> **TASK DIRECTIONS**
How many lines below include the word "push"? State that number and nothing else.

> **DATA SUPPLIED**
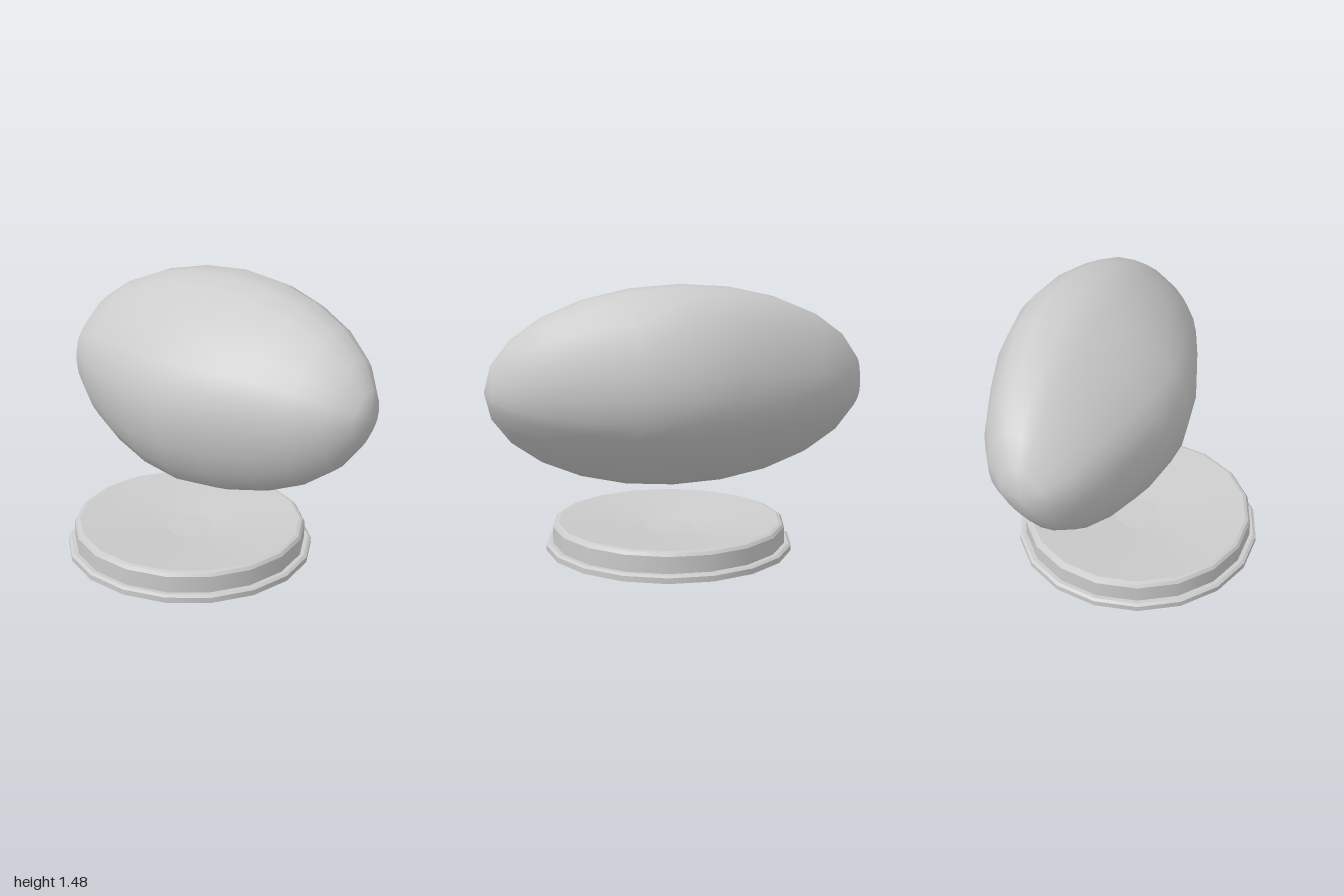
import * as THREE from 'three';

const grey = new THREE.MeshStandardMaterial({ color: 0xcccccc });

// Half of the middle cross-section as [z, y] from its centre; the other half is its point reflection
const HALF = [
  [-0.085, 0.55], [-0.235, 0.55], [-0.345, 0.5], [-0.425, 0.4], [-0.485, 0.27], [-0.515, 0.13],
  [-0.515, 0.01], [-0.485, -0.11], [-0.425, -0.2], [-0.325, -0.31], [-0.205, -0.4], [-0.055, -0.5],
];

// Tilted egg-shaped body lofted along x, with a single vertex at each tip
function bodyGeometry() {
  const section = [...HALF, ...HALF.map(([z, y]) => [-z, -y])];
  const n = section.length, steps = 12;
  const pos = [1, 0, 0], index = [];
  for (let j = 1; j < steps; j++) {
    const t = (Math.PI * j) / steps, x = Math.cos(t), s = Math.sin(t);
    const pinch = 1 - 0.11 * THREE.MathUtils.smoothstep(Math.abs(x), 0, 0.6);
    for (const [z, y] of section) pos.push(x, y * s, z * s * pinch);
  }
  pos.push(-1, 0, 0);
  const last = pos.length / 3 - 1;
  const at = (j, k) => 1 + (j - 1) * n + (k % n);
  for (let k = 0; k < n; k++) {
    index.push(0, at(1, k + 1), at(1, k));
    for (let j = 1; j < steps - 1; j++) {
      const a = at(j, k), b = at(j, k + 1), c = at(j + 1, k), d = at(j + 1, k + 1);
      index.push(a, b, c, b, d, c);
    }
    index.push(at(steps - 1, k), at(steps - 1, k + 1), last);
  }
  const g = new THREE.BufferGeometry();
  g.setAttribute('position', new THREE.Float32BufferAttribute(pos, 3));
  g.setIndex(index);
  g.computeVertexNormals();
  return g;
}

// Stepped round base; each band is its own lathe so the edges between bands stay sharp
function createBase() {
  const base = new THREE.Group();
  base.name = 'base';
  const profile = [
    [0, 0], [0.68, 0], [0.68, 0.03], [0.665, 0.04], [0.642, 0.04], [0.642, 0.13],
    [0.63, 0.146], [0.612, 0.152], [0.13, 0.1], [0, 0.1],
  ];
  const names = ['underside', 'flangeSide', 'flangeBevel', 'flangeTop', 'baseSide',
    'baseBevel', 'baseRim', 'dish', 'dishCentre'];
  names.forEach((name, i) => {
    const points = [profile[i], profile[i + 1]].map(([r, y]) => new THREE.Vector2(r, y));
    const mesh = new THREE.Mesh(new THREE.LatheGeometry(points, 18, Math.PI / 18), grey);
    mesh.name = name;
    base.add(mesh);
  });
  base.position.z = 0.04;
  return base;
}

export function createModel() {
  const model = new THREE.Group();
  model.name = 'floatingEggOnBase';
  const body = new THREE.Mesh(bodyGeometry(), grey);
  body.name = 'floatingBody';
  body.position.set(0, 0.93, -0.195);
  model.add(body, createBase());
  return model;
}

> **ANSWER TO THIS PROBLEM**
5